━━━━━ Data for this exercise
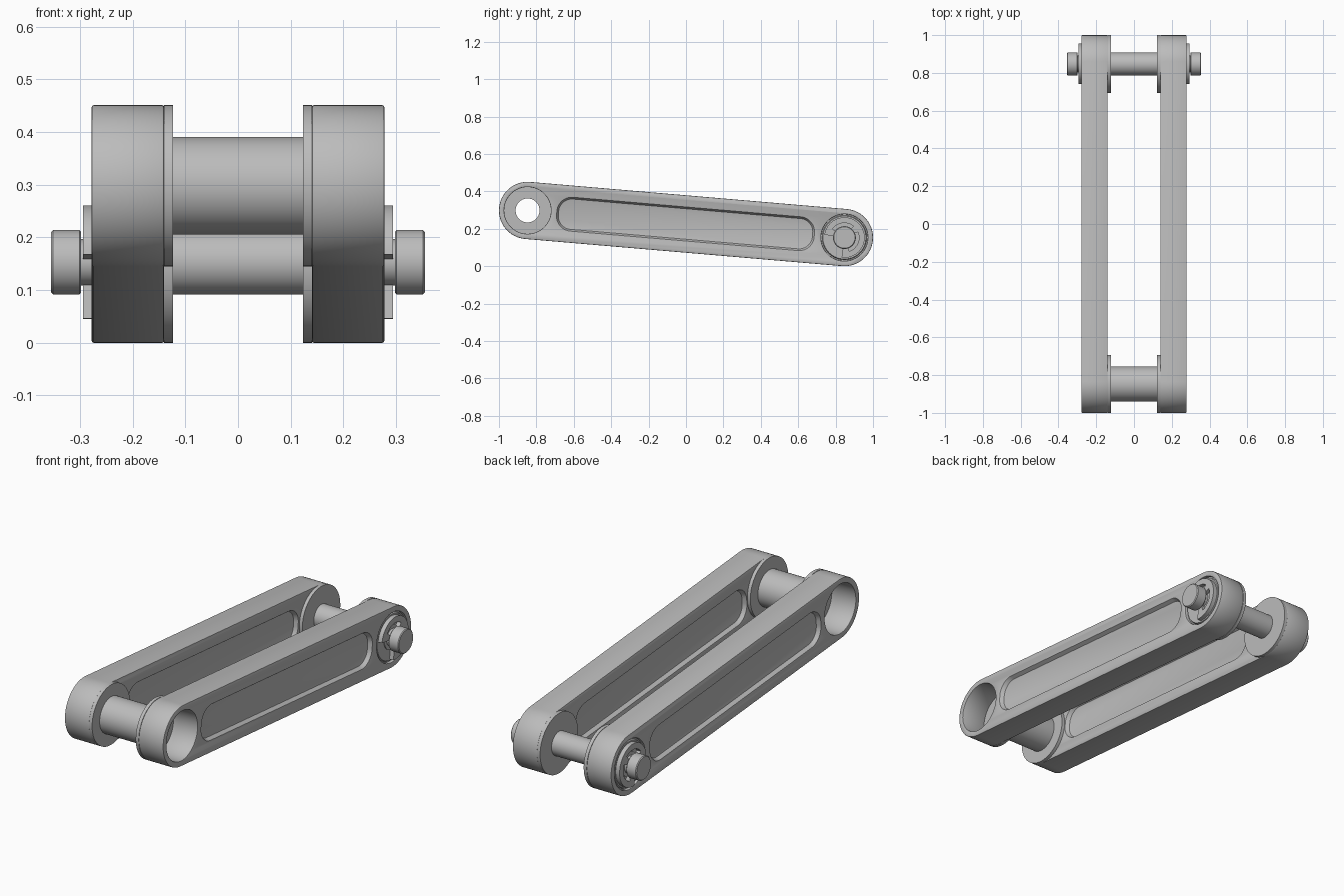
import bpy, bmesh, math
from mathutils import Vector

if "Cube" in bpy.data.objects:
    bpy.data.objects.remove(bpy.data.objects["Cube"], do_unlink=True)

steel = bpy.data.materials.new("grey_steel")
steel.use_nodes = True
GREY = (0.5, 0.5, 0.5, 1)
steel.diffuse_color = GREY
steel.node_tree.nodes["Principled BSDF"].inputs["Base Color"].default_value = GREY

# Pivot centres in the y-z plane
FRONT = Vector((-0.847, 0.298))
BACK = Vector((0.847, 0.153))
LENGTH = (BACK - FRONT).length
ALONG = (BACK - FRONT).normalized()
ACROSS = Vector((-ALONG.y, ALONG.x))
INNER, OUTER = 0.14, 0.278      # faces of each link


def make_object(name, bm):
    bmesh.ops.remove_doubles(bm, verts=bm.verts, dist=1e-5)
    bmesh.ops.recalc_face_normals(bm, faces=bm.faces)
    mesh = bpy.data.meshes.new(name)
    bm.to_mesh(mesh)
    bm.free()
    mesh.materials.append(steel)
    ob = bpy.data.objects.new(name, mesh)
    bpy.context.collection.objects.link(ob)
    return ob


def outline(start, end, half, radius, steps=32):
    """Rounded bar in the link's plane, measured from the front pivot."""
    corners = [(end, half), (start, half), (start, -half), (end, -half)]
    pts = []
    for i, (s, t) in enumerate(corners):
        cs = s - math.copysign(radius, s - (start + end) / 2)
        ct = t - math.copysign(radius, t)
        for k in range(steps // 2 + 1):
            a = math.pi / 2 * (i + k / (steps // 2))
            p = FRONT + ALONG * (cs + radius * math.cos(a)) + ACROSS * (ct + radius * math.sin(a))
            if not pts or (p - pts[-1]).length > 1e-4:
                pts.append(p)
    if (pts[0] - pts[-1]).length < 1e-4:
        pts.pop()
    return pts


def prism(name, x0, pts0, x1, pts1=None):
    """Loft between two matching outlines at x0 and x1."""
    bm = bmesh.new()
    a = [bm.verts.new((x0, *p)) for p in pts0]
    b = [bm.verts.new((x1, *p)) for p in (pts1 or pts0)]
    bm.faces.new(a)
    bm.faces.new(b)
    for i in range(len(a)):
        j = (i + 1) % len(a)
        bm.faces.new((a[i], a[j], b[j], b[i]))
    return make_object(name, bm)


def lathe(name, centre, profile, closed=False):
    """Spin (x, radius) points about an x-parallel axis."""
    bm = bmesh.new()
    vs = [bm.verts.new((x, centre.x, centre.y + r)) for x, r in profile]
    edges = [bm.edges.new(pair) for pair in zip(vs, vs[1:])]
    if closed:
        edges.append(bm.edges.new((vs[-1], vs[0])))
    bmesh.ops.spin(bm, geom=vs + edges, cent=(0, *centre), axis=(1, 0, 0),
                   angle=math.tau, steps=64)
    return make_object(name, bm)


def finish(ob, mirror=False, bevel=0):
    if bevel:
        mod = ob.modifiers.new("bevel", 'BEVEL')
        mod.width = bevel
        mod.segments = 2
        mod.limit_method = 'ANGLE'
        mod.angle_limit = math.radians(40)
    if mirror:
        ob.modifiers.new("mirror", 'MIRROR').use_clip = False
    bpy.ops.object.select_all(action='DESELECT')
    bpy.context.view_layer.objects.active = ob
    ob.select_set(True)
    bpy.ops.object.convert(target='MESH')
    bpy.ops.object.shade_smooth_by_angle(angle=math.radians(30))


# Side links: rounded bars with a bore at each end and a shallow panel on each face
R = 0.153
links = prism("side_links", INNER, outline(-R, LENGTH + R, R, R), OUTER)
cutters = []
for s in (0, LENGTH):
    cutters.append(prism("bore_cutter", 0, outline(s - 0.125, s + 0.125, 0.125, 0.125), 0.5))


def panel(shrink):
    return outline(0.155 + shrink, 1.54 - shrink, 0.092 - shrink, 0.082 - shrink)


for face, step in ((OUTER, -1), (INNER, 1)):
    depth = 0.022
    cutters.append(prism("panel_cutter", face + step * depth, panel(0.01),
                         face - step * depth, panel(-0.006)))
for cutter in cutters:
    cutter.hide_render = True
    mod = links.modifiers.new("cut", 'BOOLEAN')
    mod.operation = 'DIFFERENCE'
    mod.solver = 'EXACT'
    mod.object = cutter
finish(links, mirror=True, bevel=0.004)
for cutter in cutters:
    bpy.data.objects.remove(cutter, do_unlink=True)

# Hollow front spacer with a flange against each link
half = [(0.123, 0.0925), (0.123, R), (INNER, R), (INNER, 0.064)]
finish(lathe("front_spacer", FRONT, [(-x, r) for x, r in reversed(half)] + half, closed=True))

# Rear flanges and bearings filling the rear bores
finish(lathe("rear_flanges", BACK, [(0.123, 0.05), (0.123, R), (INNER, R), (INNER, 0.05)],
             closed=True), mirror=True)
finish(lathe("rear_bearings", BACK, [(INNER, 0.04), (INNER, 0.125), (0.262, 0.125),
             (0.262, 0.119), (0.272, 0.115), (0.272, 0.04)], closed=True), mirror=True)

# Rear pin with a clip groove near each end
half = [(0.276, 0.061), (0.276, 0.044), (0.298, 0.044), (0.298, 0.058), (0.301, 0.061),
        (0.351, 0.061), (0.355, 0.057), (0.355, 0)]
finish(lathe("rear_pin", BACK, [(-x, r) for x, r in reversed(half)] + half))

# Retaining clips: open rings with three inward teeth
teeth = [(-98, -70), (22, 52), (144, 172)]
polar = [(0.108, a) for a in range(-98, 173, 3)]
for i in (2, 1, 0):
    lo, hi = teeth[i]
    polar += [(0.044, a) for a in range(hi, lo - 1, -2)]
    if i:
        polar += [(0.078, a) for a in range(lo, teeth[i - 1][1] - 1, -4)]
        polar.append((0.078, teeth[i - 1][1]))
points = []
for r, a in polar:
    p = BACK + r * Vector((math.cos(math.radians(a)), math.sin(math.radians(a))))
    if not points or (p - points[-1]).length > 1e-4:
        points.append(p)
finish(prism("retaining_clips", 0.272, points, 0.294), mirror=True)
━━━━━━━━━━
━━━━━ Data for this exercise
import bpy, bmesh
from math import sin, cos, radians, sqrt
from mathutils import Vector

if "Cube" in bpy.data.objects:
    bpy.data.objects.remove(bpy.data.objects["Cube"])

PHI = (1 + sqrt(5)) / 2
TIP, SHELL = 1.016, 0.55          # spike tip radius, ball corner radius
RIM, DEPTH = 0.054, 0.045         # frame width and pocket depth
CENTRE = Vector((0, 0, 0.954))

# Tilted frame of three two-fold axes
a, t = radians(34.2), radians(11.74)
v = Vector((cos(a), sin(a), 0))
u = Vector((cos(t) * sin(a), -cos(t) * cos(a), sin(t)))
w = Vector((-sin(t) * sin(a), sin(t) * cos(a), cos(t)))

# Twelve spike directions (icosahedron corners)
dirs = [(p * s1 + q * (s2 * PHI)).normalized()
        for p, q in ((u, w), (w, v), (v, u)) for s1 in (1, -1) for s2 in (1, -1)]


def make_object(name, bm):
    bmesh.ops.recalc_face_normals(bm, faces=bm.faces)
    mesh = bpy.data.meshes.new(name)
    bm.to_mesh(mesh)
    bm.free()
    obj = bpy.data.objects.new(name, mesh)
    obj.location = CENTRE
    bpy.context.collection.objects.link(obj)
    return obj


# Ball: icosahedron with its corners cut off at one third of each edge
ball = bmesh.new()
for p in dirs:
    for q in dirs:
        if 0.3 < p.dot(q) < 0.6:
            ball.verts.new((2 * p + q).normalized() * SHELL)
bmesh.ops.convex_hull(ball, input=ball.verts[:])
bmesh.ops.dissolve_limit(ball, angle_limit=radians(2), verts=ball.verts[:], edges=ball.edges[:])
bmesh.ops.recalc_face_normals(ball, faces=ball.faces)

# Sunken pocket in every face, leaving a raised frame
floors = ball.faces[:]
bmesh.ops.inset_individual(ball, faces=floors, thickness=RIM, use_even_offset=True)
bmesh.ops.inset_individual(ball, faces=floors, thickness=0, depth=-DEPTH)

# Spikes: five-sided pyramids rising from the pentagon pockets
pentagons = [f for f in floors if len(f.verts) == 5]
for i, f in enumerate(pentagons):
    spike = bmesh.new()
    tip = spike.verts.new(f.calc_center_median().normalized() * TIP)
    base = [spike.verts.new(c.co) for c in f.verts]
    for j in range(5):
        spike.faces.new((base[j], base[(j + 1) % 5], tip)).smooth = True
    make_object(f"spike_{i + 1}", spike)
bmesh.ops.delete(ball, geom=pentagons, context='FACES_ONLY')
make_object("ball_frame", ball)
━━━━━━━━━━
**Goal of the exercise**. From the data above, return every line from the line that has "import bpy, bmesh, math" up to and including the line that has "steel.diffuse_color = GREY", exactly.

**Task result**.
import bpy, bmesh, math
from mathutils import Vector

if "Cube" in bpy.data.objects:
    bpy.data.objects.remove(bpy.data.objects["Cube"], do_unlink=True)

steel = bpy.data.materials.new("grey_steel")
steel.use_nodes = True
GREY = (0.5, 0.5, 0.5, 1)
steel.diffuse_color = GREY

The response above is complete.